Stored data ::

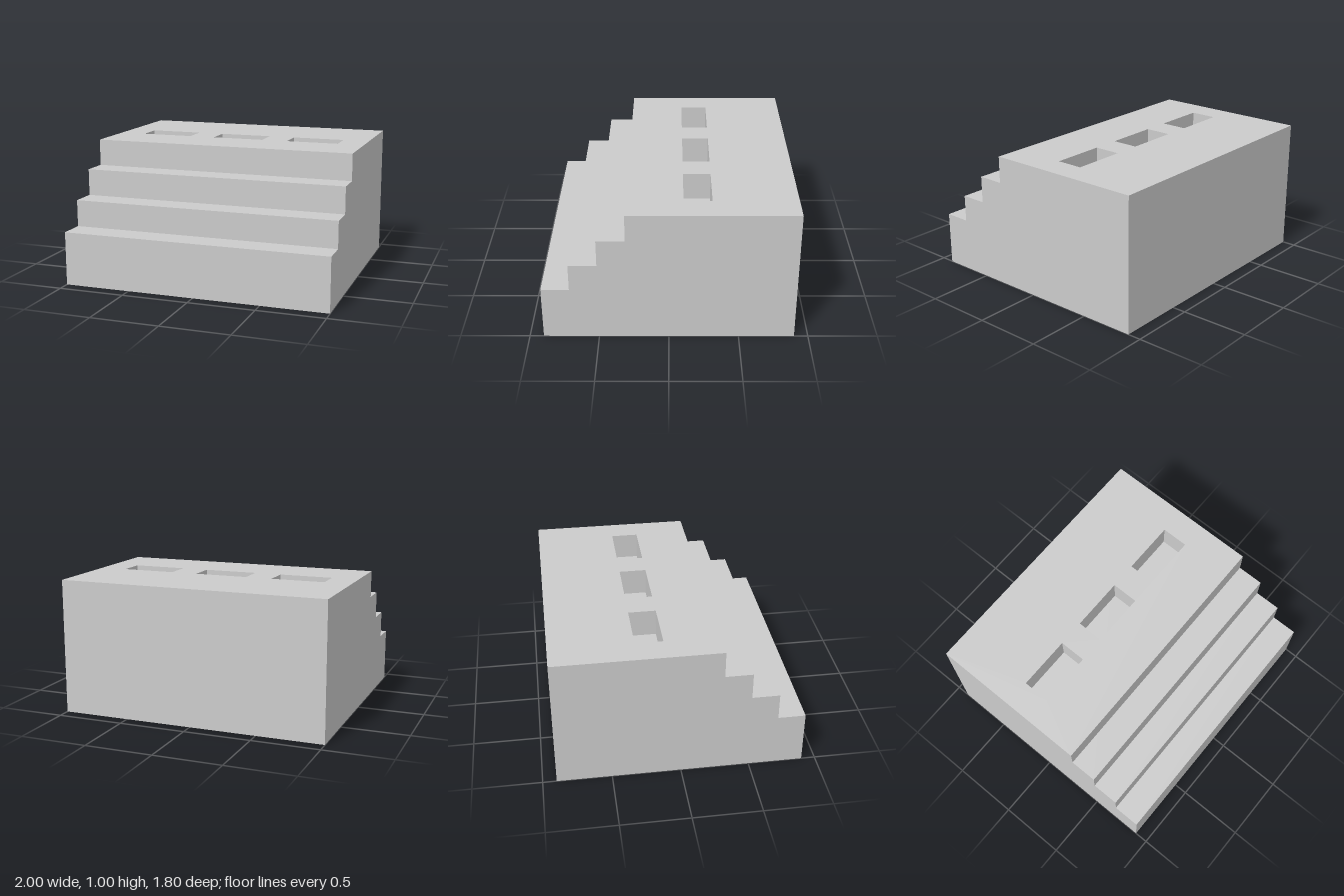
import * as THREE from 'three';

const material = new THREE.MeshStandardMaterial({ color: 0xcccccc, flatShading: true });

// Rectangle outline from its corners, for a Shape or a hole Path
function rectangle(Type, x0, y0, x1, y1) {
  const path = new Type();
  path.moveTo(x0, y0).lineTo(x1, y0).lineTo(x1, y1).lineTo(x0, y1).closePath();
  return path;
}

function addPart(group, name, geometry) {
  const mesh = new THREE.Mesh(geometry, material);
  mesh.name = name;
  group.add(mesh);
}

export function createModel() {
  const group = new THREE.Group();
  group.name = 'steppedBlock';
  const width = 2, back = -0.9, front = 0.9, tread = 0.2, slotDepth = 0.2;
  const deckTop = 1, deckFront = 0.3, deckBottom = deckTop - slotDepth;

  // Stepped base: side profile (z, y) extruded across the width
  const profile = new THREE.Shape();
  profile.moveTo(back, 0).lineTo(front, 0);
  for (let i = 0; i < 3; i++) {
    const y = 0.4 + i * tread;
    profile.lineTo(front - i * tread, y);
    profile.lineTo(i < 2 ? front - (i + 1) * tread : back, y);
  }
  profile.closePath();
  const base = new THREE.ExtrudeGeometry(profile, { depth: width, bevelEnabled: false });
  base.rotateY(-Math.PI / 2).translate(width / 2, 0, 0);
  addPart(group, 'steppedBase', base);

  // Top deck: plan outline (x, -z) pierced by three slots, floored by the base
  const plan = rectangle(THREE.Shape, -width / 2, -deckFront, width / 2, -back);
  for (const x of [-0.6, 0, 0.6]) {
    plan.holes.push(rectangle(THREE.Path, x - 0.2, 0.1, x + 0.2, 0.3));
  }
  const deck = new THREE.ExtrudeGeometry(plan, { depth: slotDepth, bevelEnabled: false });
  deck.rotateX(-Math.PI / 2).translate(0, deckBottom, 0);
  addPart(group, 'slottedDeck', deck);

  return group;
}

* * *

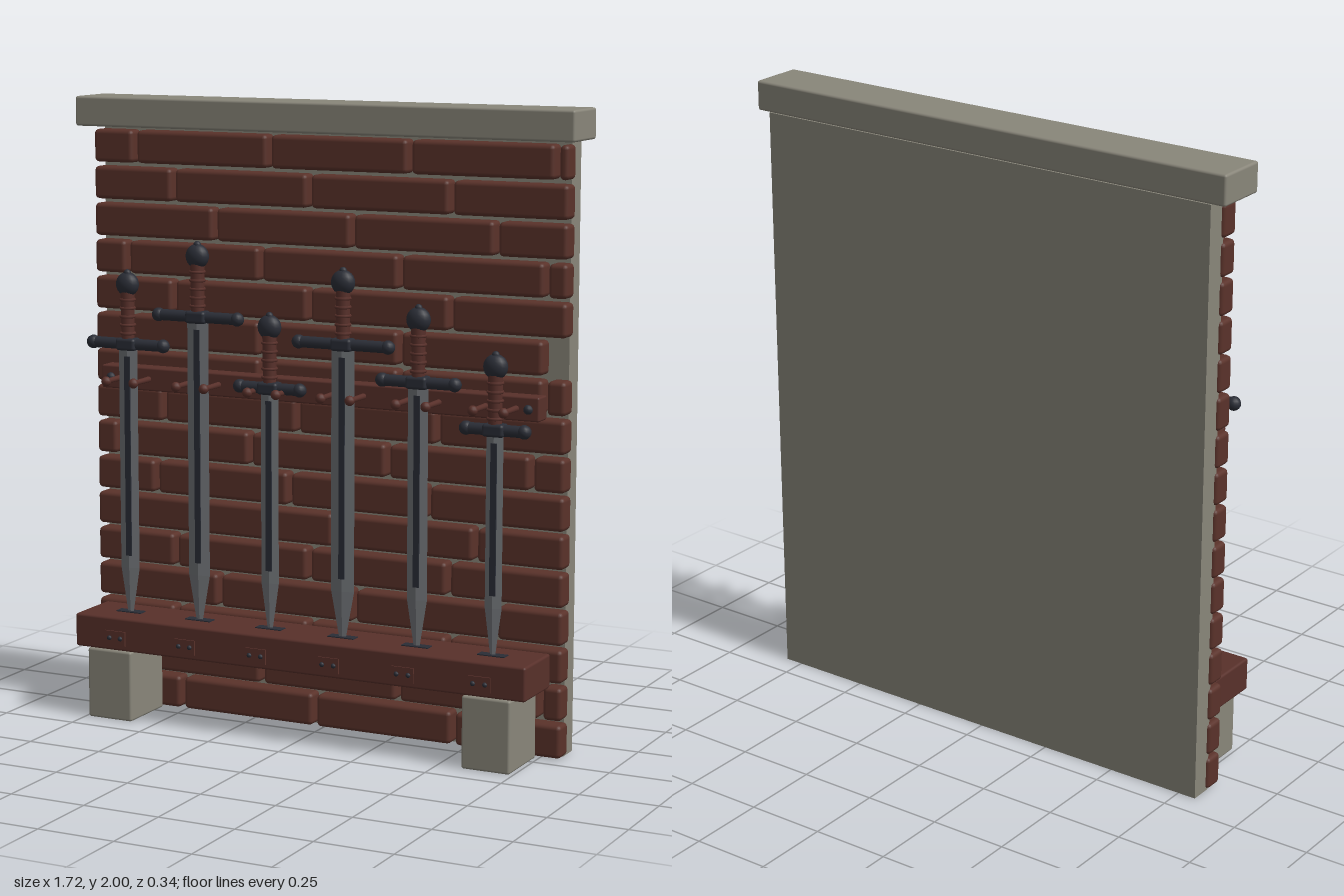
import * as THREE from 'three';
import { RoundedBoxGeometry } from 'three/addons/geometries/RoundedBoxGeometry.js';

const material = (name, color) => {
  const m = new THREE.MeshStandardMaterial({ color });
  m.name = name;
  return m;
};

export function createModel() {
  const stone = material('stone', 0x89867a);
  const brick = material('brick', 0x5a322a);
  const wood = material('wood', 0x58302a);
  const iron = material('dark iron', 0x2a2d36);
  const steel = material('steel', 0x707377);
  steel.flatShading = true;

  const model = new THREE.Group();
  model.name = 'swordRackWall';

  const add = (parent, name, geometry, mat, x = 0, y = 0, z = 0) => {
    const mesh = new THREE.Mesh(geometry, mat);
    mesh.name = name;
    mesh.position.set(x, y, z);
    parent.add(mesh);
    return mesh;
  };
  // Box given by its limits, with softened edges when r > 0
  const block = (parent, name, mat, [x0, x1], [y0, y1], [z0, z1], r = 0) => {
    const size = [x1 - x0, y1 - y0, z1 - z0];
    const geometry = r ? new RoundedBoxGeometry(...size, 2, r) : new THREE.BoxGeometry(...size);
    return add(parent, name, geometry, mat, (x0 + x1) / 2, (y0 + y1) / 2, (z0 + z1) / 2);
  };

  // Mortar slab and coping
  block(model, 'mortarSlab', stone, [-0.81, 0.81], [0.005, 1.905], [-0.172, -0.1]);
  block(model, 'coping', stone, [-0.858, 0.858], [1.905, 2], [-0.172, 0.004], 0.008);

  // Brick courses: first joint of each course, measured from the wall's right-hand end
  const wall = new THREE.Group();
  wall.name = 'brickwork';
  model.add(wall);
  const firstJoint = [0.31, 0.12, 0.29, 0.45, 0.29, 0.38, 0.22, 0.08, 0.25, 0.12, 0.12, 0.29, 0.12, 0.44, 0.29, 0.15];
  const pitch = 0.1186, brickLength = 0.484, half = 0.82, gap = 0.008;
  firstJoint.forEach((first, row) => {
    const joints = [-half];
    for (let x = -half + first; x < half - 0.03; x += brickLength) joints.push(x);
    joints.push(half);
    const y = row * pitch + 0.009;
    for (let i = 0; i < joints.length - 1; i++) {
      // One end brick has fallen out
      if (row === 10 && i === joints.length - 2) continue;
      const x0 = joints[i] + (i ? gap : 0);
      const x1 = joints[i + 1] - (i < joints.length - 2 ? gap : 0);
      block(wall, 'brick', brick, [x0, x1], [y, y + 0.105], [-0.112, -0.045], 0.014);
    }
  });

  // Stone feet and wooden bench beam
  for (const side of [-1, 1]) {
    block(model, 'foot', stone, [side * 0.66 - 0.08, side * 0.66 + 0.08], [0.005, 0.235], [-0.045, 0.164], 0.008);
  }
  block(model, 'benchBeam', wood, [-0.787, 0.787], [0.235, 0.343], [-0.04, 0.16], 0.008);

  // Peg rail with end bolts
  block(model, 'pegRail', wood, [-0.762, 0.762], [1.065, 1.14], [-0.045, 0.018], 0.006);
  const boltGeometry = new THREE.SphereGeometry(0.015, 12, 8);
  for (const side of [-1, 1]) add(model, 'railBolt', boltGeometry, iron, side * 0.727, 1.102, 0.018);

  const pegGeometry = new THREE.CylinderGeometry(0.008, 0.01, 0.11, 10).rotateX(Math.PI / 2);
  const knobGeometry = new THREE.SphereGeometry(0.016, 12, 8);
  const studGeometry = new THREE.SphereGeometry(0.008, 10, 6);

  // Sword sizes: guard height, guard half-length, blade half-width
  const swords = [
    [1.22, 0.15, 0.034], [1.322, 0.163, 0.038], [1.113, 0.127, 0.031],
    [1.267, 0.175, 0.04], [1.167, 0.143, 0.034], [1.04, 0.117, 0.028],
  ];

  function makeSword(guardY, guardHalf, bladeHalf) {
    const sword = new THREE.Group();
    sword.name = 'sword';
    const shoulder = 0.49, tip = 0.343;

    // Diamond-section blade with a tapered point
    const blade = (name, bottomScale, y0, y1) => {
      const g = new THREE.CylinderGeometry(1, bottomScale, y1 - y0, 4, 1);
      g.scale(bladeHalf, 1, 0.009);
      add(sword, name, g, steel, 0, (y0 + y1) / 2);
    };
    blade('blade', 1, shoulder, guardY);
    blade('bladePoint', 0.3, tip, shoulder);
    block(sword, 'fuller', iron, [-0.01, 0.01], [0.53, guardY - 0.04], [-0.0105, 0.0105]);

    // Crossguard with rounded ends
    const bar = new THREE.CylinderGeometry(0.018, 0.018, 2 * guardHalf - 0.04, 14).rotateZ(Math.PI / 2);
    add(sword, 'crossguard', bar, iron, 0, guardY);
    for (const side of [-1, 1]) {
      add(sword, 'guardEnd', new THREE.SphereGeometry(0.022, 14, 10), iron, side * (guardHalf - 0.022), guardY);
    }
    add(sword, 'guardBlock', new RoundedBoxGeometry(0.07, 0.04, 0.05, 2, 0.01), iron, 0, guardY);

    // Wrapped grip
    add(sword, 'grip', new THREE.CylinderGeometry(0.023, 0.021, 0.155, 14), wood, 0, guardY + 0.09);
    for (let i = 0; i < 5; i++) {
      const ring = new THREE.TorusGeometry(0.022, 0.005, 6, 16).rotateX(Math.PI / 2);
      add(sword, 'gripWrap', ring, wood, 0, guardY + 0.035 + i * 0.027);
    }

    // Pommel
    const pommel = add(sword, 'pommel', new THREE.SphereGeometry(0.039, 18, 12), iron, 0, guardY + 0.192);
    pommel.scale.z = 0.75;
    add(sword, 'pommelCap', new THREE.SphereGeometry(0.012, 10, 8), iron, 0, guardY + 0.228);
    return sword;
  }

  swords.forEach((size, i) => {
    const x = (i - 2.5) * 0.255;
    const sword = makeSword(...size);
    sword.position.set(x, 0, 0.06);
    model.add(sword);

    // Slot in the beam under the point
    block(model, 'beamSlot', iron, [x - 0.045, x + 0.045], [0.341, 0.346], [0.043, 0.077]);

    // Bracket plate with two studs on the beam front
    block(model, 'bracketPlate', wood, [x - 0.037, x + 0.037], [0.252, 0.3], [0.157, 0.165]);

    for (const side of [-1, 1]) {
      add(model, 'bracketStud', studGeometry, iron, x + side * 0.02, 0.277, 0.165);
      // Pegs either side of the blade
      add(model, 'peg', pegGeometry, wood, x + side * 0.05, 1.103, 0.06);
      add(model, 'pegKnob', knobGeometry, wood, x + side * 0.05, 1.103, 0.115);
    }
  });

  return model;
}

---

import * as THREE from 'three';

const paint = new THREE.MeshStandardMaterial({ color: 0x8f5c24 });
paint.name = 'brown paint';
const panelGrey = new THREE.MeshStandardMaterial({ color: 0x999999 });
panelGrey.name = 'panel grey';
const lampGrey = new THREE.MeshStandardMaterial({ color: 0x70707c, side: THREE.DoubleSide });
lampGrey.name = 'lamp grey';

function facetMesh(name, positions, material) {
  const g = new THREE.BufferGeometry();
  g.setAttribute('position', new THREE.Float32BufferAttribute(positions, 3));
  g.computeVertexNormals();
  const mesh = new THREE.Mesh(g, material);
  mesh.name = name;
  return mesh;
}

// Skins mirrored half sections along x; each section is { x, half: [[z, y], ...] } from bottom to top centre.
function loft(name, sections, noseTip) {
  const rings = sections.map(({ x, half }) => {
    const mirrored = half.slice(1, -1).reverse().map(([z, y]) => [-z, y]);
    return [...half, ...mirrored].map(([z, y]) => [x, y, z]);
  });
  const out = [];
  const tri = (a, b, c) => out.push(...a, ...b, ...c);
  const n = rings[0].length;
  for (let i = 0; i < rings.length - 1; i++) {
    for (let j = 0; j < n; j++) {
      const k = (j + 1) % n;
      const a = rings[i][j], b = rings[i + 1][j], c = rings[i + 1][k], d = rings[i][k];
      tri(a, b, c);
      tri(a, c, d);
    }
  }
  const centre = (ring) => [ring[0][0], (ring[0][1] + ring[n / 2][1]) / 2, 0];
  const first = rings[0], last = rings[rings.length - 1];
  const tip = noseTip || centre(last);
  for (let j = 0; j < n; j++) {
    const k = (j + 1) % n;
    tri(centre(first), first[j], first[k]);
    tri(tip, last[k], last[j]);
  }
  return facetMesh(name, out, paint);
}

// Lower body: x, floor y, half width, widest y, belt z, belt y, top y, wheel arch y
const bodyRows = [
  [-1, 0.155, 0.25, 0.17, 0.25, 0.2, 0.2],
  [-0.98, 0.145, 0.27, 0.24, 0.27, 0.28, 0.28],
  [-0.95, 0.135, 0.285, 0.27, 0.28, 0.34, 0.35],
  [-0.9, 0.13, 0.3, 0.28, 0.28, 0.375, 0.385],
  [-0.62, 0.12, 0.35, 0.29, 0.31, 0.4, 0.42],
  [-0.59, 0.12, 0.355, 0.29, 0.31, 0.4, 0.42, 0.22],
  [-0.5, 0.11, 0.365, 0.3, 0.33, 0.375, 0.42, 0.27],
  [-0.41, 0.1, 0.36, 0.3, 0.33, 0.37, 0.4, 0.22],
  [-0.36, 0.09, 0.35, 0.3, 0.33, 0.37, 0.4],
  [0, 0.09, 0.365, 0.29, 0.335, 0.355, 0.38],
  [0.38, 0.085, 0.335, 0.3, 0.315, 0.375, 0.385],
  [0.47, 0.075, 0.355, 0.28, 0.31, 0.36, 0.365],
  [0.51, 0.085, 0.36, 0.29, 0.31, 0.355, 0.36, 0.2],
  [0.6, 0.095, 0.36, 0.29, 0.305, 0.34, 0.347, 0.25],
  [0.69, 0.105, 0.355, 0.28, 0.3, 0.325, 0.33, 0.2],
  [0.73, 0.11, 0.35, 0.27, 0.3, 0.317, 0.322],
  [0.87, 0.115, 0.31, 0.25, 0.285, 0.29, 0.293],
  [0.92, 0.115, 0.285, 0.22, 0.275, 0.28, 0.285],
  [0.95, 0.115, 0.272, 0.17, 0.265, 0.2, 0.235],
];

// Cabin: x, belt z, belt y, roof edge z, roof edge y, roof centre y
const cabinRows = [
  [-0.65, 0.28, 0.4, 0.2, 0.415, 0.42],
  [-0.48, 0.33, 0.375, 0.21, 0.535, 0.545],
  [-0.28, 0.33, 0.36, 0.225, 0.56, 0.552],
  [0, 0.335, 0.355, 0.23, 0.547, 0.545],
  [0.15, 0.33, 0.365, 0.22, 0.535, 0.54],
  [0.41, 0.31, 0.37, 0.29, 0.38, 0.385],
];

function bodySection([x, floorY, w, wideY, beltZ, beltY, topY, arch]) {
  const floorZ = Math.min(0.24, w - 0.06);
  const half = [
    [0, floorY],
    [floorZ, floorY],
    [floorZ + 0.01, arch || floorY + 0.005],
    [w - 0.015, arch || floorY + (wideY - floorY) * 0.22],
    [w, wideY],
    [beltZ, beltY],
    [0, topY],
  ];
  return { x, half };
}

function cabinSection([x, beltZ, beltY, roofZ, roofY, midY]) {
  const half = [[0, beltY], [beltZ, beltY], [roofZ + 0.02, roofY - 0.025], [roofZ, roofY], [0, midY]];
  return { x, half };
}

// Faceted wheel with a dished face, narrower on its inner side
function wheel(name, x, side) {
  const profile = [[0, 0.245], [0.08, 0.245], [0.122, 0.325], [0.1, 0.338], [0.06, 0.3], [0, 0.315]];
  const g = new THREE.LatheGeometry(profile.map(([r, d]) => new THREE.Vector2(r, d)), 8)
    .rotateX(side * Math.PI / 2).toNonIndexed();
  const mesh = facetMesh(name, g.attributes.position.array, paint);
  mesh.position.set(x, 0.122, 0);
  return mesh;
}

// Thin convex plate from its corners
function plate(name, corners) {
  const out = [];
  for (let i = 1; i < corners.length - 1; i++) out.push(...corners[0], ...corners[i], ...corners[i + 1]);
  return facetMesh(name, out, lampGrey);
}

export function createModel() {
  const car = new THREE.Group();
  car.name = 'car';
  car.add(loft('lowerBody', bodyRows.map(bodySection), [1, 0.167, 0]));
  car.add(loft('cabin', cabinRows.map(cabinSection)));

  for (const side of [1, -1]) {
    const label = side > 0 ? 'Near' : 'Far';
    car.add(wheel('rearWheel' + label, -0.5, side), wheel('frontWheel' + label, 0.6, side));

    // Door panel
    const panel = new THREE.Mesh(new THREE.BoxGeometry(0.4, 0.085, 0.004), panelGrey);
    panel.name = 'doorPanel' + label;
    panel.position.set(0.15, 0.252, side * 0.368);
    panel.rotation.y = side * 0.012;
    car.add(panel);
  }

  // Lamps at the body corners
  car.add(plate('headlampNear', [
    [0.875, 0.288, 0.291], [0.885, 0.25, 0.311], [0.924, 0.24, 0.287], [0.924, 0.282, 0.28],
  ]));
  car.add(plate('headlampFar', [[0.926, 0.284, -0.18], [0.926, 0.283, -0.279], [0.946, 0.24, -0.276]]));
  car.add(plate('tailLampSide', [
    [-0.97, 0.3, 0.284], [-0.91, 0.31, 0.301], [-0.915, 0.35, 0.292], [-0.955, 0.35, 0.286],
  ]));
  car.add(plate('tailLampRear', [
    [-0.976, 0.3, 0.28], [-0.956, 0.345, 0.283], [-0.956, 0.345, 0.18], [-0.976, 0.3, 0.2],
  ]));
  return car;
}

Directions ::
The reply should consist solely of the lines above from the one that has "const label = side > 0 ? 'Near' : 'Far';" through the one that has "the body corners", reproduced exactly.

Answer area ::
    const label = side > 0 ? 'Near' : 'Far';
    car.add(wheel('rearWheel' + label, -0.5, side), wheel('frontWheel' + label, 0.6, side));

    // Door panel
    const panel = new THREE.Mesh(new THREE.BoxGeometry(0.4, 0.085, 0.004), panelGrey);
    panel.name = 'doorPanel' + label;
    panel.position.set(0.15, 0.252, side * 0.368);
    panel.rotation.y = side * 0.012;
    car.add(panel);
  }

  // Lamps at the body corners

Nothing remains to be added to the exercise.